Language (fleeting)

In this episode, HBM host Jeff Emtman attempts to make a metaphor about bats and humans.  Perhaps it’s anthropomorphic, perhaps it’s unnecessarily poetic, or perhaps it’s a fair one.  

Jeff leaves his home in Seattle to move cross-country to Boston.  Along the way he takes a five day layover in Colorado to meet up with an old friend (Helen Katich) and her girlfriend (Laura Goldhamer).  The three drive from Denver to the San Luis Valley of Central Colorado.  They visit Valley View Hot Springs and walk to the mouth of an abandoned iron mine 10,000 feet above sea level called “The Glory Hole.”  

The Glory Hole houses an estimated 250,000 Mexican free-tailed bats each summer.  These bats migrate in from Central and South America to eat bugs and raise their pups.  They fly together at dusk in gatherings visually similar to the murmurations of starlings.   This bat species, also known as the Brazilian free-tailed bat, is extremely social, and perhaps nature’s most gregarious mammal species.  

A preserved Mexican free-tailed bat at the welcome center of Valley View Hot Springs

Helen Katich

Despite this, their social and hunting calls are completely inaudible to humans.  They produce ultrasounds, sounds too high pitched for human ears. But some audio equipment (see below) can still record these sounds, then computer algorithms can pitch them down into human-audible sounds.  

One evening, Jeff and Helen and Laura hike to the mouth of the mine.  At this vantage point, they watch some of the bats flying out and Jeff manages to record some of their loud, ultrasonic vocalizations, before the storm forces them back downhill.  The next day, Jeff flies to his new home in Boston.

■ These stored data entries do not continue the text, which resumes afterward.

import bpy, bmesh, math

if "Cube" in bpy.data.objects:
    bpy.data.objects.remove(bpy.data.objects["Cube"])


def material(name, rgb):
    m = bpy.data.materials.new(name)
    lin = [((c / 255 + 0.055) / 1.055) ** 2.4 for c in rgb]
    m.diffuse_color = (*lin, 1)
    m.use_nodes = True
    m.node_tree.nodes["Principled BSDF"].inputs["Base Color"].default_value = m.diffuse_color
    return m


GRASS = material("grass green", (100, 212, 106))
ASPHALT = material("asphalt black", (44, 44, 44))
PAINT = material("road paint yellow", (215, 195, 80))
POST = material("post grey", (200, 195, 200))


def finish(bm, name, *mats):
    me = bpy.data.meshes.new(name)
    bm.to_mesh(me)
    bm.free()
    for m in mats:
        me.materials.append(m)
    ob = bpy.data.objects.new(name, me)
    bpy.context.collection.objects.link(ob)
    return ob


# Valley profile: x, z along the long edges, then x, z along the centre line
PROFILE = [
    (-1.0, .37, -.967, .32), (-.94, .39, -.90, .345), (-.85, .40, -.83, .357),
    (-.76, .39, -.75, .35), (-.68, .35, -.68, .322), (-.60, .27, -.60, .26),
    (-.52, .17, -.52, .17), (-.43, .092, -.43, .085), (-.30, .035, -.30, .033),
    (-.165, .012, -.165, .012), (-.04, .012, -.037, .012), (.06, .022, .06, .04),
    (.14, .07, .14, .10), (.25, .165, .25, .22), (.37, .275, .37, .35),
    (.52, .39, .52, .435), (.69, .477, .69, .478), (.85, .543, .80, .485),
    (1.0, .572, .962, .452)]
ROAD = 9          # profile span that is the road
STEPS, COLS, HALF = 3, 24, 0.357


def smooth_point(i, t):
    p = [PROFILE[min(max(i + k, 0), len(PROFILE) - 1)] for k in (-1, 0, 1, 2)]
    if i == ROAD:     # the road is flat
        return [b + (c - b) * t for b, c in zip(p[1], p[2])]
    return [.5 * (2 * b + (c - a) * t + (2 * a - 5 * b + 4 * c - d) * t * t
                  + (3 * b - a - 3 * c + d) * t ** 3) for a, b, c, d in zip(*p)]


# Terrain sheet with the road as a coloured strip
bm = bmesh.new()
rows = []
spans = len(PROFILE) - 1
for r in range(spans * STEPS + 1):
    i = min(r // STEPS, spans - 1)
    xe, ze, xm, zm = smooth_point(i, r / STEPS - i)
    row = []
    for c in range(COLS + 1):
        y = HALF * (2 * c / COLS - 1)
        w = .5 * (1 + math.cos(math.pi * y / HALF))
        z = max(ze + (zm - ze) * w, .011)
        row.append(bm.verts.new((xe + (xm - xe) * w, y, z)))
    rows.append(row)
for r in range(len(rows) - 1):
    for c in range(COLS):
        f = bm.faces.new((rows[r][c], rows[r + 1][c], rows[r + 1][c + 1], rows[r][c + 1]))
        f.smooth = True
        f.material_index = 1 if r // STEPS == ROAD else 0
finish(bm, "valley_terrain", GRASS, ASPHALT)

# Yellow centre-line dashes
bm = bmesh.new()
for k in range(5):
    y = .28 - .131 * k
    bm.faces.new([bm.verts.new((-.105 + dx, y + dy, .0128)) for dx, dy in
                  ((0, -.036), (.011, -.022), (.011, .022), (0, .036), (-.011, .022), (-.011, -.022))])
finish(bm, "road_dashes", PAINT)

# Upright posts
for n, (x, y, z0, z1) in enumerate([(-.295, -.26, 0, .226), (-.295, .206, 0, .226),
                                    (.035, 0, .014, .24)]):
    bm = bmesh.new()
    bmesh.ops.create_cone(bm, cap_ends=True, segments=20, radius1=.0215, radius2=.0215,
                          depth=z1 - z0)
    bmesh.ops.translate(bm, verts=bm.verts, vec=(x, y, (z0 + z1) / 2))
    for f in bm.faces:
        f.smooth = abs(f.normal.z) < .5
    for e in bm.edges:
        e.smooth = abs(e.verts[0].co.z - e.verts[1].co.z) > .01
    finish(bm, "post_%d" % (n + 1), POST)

Jeff Emtman produced this episode.  He recorded the bat calls with a Tascam DR100MK3 at 192kHZ sample rate and an Echo Meter Touch 2 Pro at sample rates of 256kHZ and 384kHZ.  The calls were recorded at frequencies of approximately 21kHZ to 36kHZ and time/pitch-shifted with Elastique 3.2.3 Pro.

Music: The Black Spot ||| Laura Goldhamer